With all the time commitments and craziness that come along with raising children, how can you handle giving up smoking now? Cigarettes may seem like an integral part of every aspect of your life -- influencing your identity, your choice of friends, the structure of your day, and the way you manage to squeeze in a little "me" time.
"I used to look forward to my 'good job' cigarette after my kids' bath and bedtime rituals, and I was convinced I couldn't make it through without it," says Laura Lathan, of Phoenixville, Pennsylvania, whose daughters are 6 and 4. But when she quit last February, she found that she actually had more energy for the evening routine.

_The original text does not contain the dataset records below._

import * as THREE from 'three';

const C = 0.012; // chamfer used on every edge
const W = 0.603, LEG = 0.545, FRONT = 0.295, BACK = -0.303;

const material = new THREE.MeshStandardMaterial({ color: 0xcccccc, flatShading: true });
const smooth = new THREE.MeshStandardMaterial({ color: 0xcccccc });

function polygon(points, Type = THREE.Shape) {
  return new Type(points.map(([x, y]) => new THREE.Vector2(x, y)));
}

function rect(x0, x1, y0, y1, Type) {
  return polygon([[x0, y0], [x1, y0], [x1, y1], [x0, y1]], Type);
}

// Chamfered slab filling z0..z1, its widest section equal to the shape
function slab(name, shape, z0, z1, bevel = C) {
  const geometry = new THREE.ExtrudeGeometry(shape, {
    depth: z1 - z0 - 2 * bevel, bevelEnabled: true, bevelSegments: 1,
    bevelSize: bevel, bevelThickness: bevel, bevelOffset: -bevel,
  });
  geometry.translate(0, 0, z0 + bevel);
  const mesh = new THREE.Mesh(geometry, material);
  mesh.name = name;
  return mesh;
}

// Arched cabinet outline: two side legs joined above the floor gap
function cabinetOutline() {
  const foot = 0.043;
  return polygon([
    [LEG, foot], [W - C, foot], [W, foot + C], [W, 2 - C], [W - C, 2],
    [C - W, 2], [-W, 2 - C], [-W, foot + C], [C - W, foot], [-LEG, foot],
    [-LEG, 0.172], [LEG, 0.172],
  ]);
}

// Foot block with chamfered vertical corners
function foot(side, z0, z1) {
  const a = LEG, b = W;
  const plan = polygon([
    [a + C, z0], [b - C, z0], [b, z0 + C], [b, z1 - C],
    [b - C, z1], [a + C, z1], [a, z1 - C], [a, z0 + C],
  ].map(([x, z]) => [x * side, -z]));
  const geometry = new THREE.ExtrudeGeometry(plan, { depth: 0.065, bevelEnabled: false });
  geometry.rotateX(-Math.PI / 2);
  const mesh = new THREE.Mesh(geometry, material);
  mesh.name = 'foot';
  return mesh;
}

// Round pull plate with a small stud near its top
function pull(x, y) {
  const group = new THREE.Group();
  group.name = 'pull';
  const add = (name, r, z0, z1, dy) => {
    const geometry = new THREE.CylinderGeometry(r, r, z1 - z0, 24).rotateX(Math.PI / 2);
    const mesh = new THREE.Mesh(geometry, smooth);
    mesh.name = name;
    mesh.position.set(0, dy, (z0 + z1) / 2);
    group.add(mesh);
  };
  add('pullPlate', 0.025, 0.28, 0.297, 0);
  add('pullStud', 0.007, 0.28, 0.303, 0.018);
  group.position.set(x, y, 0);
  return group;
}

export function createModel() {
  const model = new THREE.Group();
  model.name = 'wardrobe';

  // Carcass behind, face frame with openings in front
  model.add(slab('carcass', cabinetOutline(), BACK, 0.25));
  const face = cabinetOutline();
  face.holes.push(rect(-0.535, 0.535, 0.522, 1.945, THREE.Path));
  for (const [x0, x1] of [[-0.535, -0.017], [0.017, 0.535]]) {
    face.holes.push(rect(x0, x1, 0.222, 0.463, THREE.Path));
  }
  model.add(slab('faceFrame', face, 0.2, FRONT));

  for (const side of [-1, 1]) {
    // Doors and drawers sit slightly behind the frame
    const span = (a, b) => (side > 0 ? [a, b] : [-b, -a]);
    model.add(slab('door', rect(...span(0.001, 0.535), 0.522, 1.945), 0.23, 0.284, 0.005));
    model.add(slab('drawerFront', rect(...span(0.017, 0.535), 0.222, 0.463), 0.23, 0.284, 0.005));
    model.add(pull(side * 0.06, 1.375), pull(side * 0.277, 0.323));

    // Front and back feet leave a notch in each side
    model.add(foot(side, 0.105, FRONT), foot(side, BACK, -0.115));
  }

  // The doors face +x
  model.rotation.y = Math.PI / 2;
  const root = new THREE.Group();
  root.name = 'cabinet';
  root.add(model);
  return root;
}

It's understandable to worry about what will replace a drag during those times when your kids are acting up, you're late to work, or you're panicked about your credit-card bills. "But it's important not to use parent stress as an excuse to keep smoking, because you'll always have tensions in your life," says Jodi Prochaska, PhD, a researcher at the University of California, San Francisco Tobacco Control Program. "Smoking doesn't really take away your stress -- it just relieves symptoms of nicotine withdrawal. You can learn healthier ways to cope."